Maybe it’s because I don’t know the first thing about 19th century poetry (in fact, excluding local authors, Pushkin and The Raven, these are the first 19th century poems I’ve ever read), but I was surprised to find how metaphysical these are. The back cover says they’re about death and nature, but I think they’re more about life after death, and nature is almost always used as a metaphor for the inconstancy of life, of earthly delights – basically a metaphor for maya. Maybe it’s Romanticism? They struck me as markedly mystic, dealing with the Absolute, residing in the inner self and withstanding the unstable, uncontrollable, „dreary“ physical world, illuminating the night „darkening“ around the lyrical subject. Emily Bronte seems to have had an unwavering inner centre that gave her firm confidence in who she was. Enviable by any day’s standards.

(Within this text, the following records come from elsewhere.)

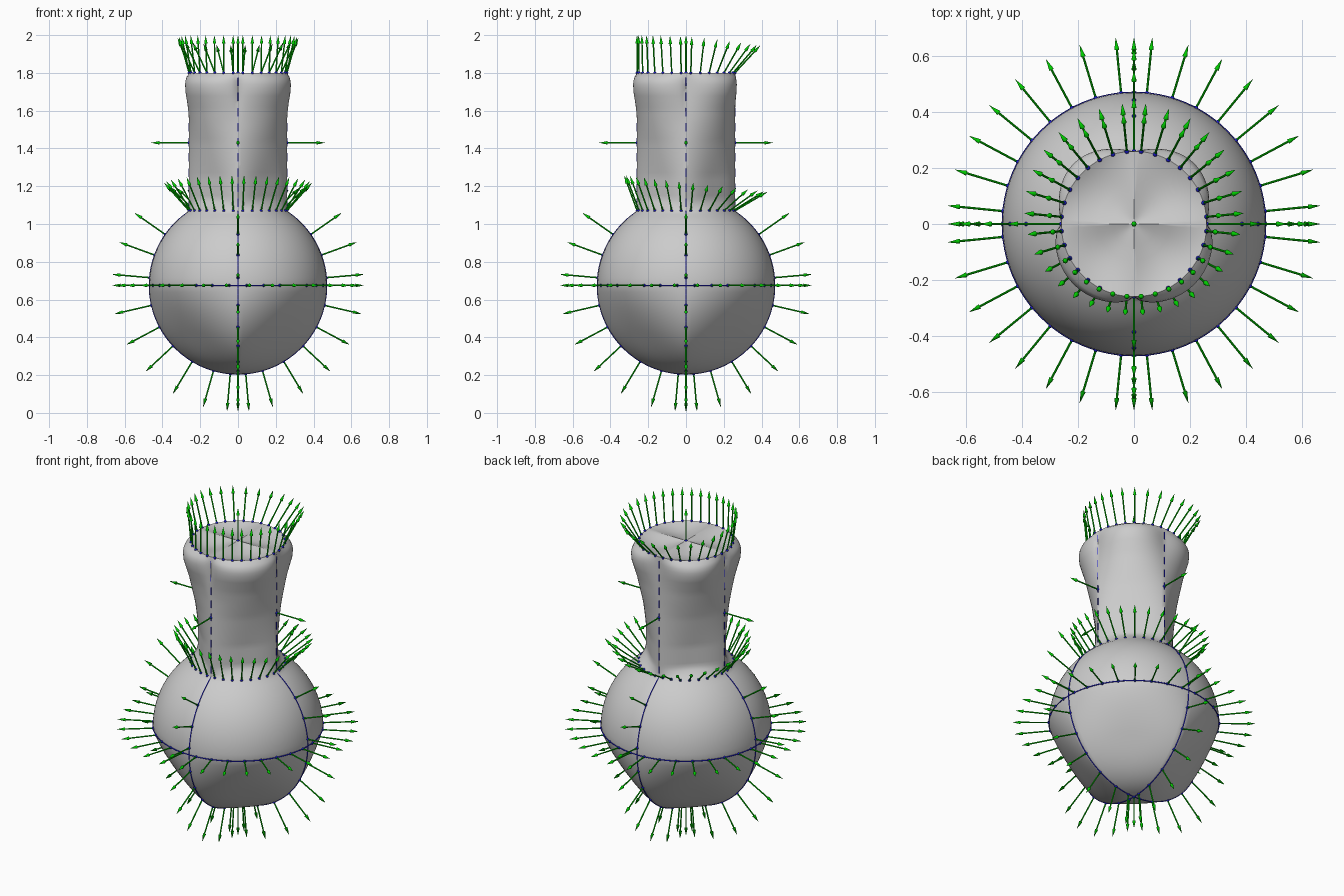
import bpy, bmesh
from math import sin, cos, pi, radians
from mathutils import Vector, Matrix

if "Cube" in bpy.data.objects:
    bpy.data.objects.remove(bpy.data.objects["Cube"])

R, CZ, NR = 0.47, 0.675, 0.26        # bulb radius, bulb centre, neck radius
NECK, TOP, ARROW = 1.07, 1.80, 0.2
CREASE = 0.99                        # bulb latitude where the neck starts


def material(name, rgb):
    m = bpy.data.materials.new(name)
    m.diffuse_color = (*rgb, 1)
    m.use_nodes = True
    m.node_tree.nodes["Principled BSDF"].inputs["Base Color"].default_value = m.diffuse_color
    return m


green = material("green", (0.0, 0.6, 0.0))
blue = material("blue", (0.01, 0.01, 0.6))


def finish(bm, name, mat=None, smooth=40):
    me = bpy.data.meshes.new(name)
    bm.to_mesh(me)
    bm.free()
    ob = bpy.data.objects.new(name, me)
    bpy.context.collection.objects.link(ob)
    if mat:
        me.materials.append(mat)
    bpy.ops.object.select_all(action='DESELECT')
    bpy.context.view_layer.objects.active = ob
    ob.select_set(True)
    bpy.ops.object.shade_smooth_by_angle(angle=radians(smooth))
    return ob


def lerp(x, pts):
    for (x0, y0), (x1, y1) in zip(pts, pts[1:]):
        if x <= x1:
            return y0 + (y1 - y0) * (x - x0) / (x1 - x0)
    return pts[-1][1]


# Vessel surface: bulb flattened between its lower ribs, neck flaring between its ribs
def bulb_point(lat, a):
    s = 1
    if lat < 0:
        ramp = sin(min(pi / 2, -sin(lat) * 2.5))
        fade = sin(min(pi / 2, cos(lat) ** 2 * 2.5))
        s -= 0.12 * abs(sin(2 * a)) * ramp * fade
    r = R * s * cos(lat)
    return Vector((r * cos(a), r * sin(a), CZ + R * sin(lat) * s))


NECK_OFFSET = [(1.07, 0), (1.12, -0.05), (1.25, -0.05), (1.43, -0.025), (1.6, 0.012),
               (1.7, 0.042), (1.75, 0.046), (1.78, 0.03), (1.8, 0)]


def neck_point(z, a):
    off = lerp(z, NECK_OFFSET)
    d = abs(sin(2 * a))
    if off > 0:
        d = d ** (0.6 if sin(a) < 0 else 1.3)
    r = NR + off * d
    return Vector((r * cos(a), r * sin(a), z))


def build_vessel():
    n = 96
    angles = [2 * pi * i / n for i in range(n)]
    rings = [[bulb_point(-pi / 2 + (pi / 2 + CREASE) * i / 48, a) for a in angles] for i in range(1, 48)]
    rings += [[neck_point(NECK + (TOP - NECK) * i / 36, a) for a in angles] for i in range(37)]
    # slightly dished cap with a raised cross
    for f in (0.9, 0.7, 0.5, 0.3, 0.1):
        dish = 0.025 * min(1, f * 2) * min(1, (1 - f) * 5)
        rings.append([Vector((NR * f * cos(a), NR * f * sin(a), TOP - dish * abs(sin(2 * a))))
                      for a in angles])
    bm = bmesh.new()
    loops = [[bm.verts.new(p) for p in ring] for ring in rings]
    for lo, hi in zip(loops, loops[1:]):
        for i in range(n):
            j = (i + 1) % n
            bm.faces.new((lo[i], lo[j], hi[j], hi[i]))
    for loop, z in ((loops[0], CZ - R), (loops[-1], TOP)):
        c = bm.verts.new((0, 0, z))
        for i in range(n):
            bm.faces.new((loop[i], loop[(i + 1) % n], c))
    bmesh.ops.recalc_face_normals(bm, faces=bm.faces)
    finish(bm, "vessel")


build_vessel()

# Sample points with directions: poles, ribs, equator, neck base and rim
samples = [(Vector((0, 0, CZ - R)), Vector((0, 0, -1))), (Vector((0, 0, TOP)), Vector((0, 0, 1)))]
for k in range(4):
    u = Vector((cos(k * pi / 2), sin(k * pi / 2), 0))
    for deg in (35, 20, 5, -13, -28, -43, -59, -74, -85):
        d = u * cos(radians(deg)) + Vector((0, 0, sin(radians(deg))))
        samples.append((Vector((0, 0, CZ)) + d * R, d))
    samples.append((u * NR + Vector((0, 0, 1.43)), u))
for i in range(32):
    a = 2 * pi * (i + 0.5) / 32
    u = Vector((cos(a), sin(a), 0))
    samples.append((u * R + Vector((0, 0, CZ)), u))
    base_tilt = 40 + 20 * sin(a)
    rim_tilt = 13 + (30 if sin(a) > 0 else 13) * sin(a)
    for z, tilt in ((NECK, base_tilt), (TOP, rim_tilt)):
        t = radians(tilt)
        samples.append((u * NR + Vector((0, 0, z)), u * sin(t) + Vector((0, 0, cos(t)))))

# Arrows and dots
arrows, dots = bmesh.new(), bmesh.new()
head = 0.045
shaft = ARROW - head
for p, d in samples:
    base = Matrix.Translation(p) @ d.to_track_quat('Z', 'Y').to_matrix().to_4x4()
    bmesh.ops.create_cone(arrows, cap_ends=True, segments=8, radius1=0.004, radius2=0.004, depth=shaft,
                          matrix=base @ Matrix.Translation((0, 0, shaft / 2)))
    bmesh.ops.create_cone(arrows, cap_ends=True, segments=10, radius1=0.0095, radius2=0, depth=head,
                          matrix=base @ Matrix.Translation((0, 0, shaft + head / 2)))
    bmesh.ops.create_icosphere(dots, subdivisions=2, radius=0.008, matrix=Matrix.Translation(p))
finish(arrows, "direction_arrows", green)
finish(dots, "sample_dots", blue, 60)


# Seam lines: thin tubes along the equator, bulb ribs and neck ribs
def tube(name, pts, closed=False):
    cu = bpy.data.curves.new(name, 'CURVE')
    cu.dimensions = '3D'
    cu.bevel_depth = 0.003
    cu.bevel_resolution = 1
    s = cu.splines.new('POLY')
    s.points.add(len(pts) - 1)
    for q, p in zip(s.points, pts):
        q.co = (*p, 1)
    s.use_cyclic_u = closed
    cu.materials.append(blue)
    bpy.context.collection.objects.link(bpy.data.objects.new(name, cu))


tube("equator_line", [(R * cos(i * pi / 48), R * sin(i * pi / 48), CZ) for i in range(96)], True)
for k in range(4):
    a = k * pi / 2
    tube("bulb_rib", [bulb_point(-pi / 2 + (pi / 2 + CREASE) * i / 40, a) for i in range(41)])
    for i in range(9):
        z = NECK + 0.02 + i * 0.08
        tube("neck_dash", [neck_point(z, a), neck_point(z + 0.045, a)])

The poems are pretty intense, dealing with violent passions – albeit mainly ones of the soul. They vocalise agonies of grief, despair, loss, wishes for death, renunciation of the fickle world, transcedental visions, and manage to remain unsentimental throughout. She seems to have been one fierce lady – no less than what could be expected from the person who created Heathcliff.